You helped me find Dewey list. This is fantastic!
I am curious what you are trying with this website? We may have something in common. Hit me on FB Garry Garsky
Unfortunately I haven’t done much with the site. The idea was to share what I’m learning but I haven’t found the time to blog much.
I understand you Paul.
I see my self also as a pantologist and if i would be blogging about all my learnings that would take my time to learn more.
Also the synthesis of all the study summarized would most likely would not pass on the same knowledge as one learning the all, since most of the learning is on the small details within the joints of each variable…
Well done. I have no reason to quibble over the classifications. My hope is to find a chart of the timelines for all or many of these fields, highlighting significant discoveries, especially in mathematics, astronomy, and technology. I suppose something already exists but if not I’d do one.

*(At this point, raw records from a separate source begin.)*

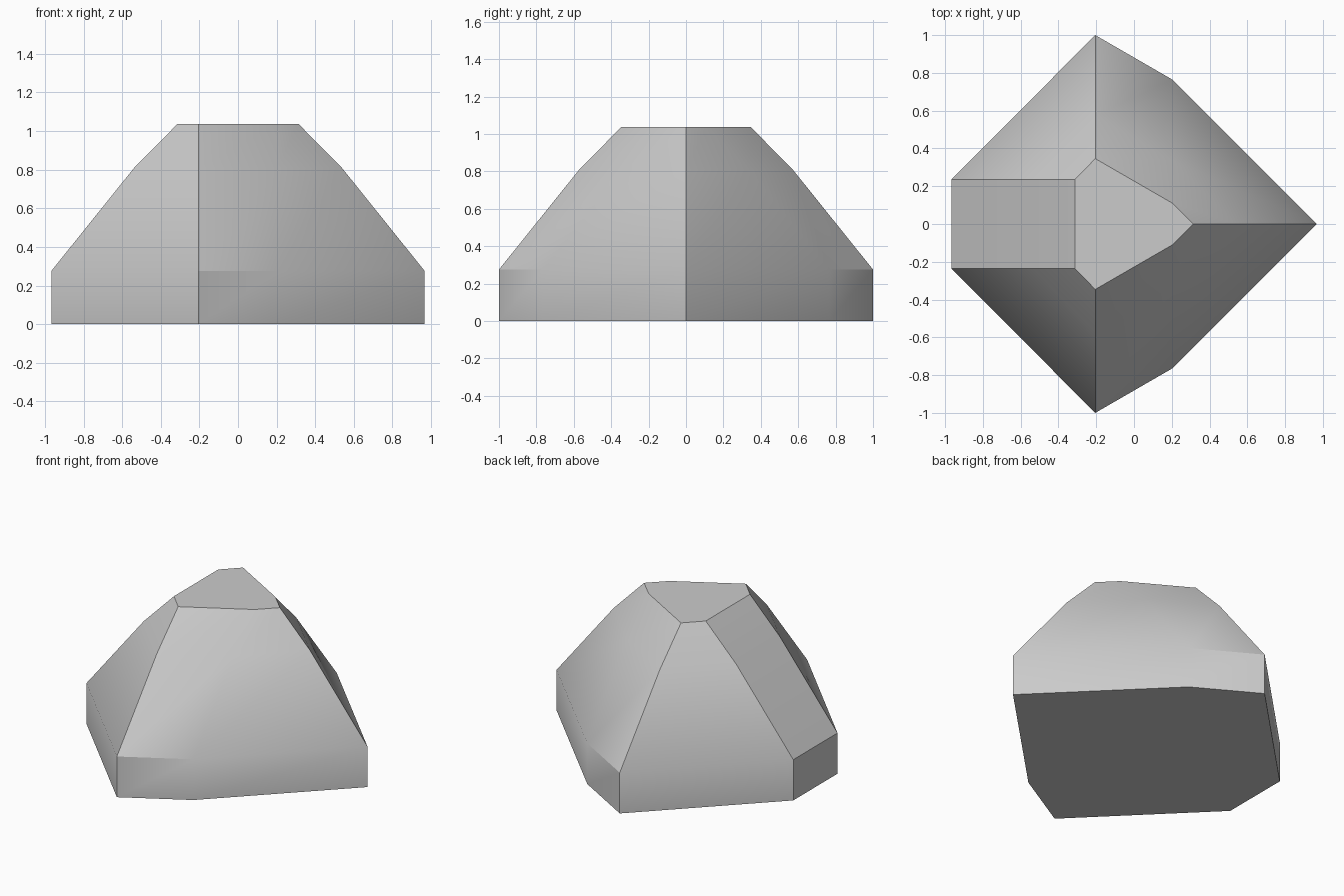
import bpy, bmesh, math

cube = bpy.data.objects.get("Cube")
if cube:
    bpy.data.objects.remove(cube, do_unlink=True)

# Material
grey = bpy.data.materials.new("light grey")
grey.use_nodes = True
colour = (0.6, 0.6, 0.6, 1)
grey.diffuse_color = colour
grey.node_tree.nodes["Principled BSDF"].inputs["Base Color"].default_value = colour

# Half outline: corner position and the axis along which it slopes inward
half = [((0.967, 0), (-1, 0)), ((0.202, 0.765), (0, -1)),
        ((-0.205, 1), (0, -1)), ((-0.967, 0.236), (-1, 0))]
half[3] = (half[3][0], (1, 0))
outline = half + [((x, -y), (dx, -dy)) for (x, y), (dx, dy) in half[:0:-1]]

# Height and inward travel of each ring
levels = [(0, 0), (0.275, 0), (0.808, 0.428), (1.037, 0.654)]

bm = bmesh.new()
rings = [[bm.verts.new((x + dx * inset, y + dy * inset, z))
          for (x, y), (dx, dy) in outline] for z, inset in levels]

# Base, top and sloping walls
bm.faces.new(rings[0][::-1])
bm.faces.new(rings[-1])
count = len(outline)
for low, high in zip(rings, rings[1:]):
    for i in range(count):
        j = (i + 1) % count
        bm.faces.new((low[i], low[j], high[j], high[i]))
bmesh.ops.recalc_face_normals(bm, faces=bm.faces)

mesh = bpy.data.meshes.new("faceted_block")
bm.to_mesh(mesh)
bm.free()
mesh.materials.append(grey)
block = bpy.data.objects.new("faceted_block", mesh)
bpy.context.collection.objects.link(block)

# Smooth shading with crisp corners
bpy.ops.object.select_all(action='DESELECT')
block.select_set(True)
bpy.context.view_layer.objects.active = block
bpy.ops.object.shade_smooth_by_angle(angle=math.radians(30))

Enjoyed this list, your categories are a bit different than what I have come up with so far, which is useful, thank you. I found this page when looking for something I still would like to find (so I’m writing it): an essay summary of all human knowledge, not too long, something an average reader with a high school education could read and mostly understand(?) in less than an hour, about 15K words. I think everyone with an interest in cataloging human knowledge should give this seemingly impossible task a try! I’d love to read other people’s similar efforts. What, in all our vast stores information, with all this data now at our fingertips, would you pull out to tell a person 10,000 years from now, to show what we humans knew?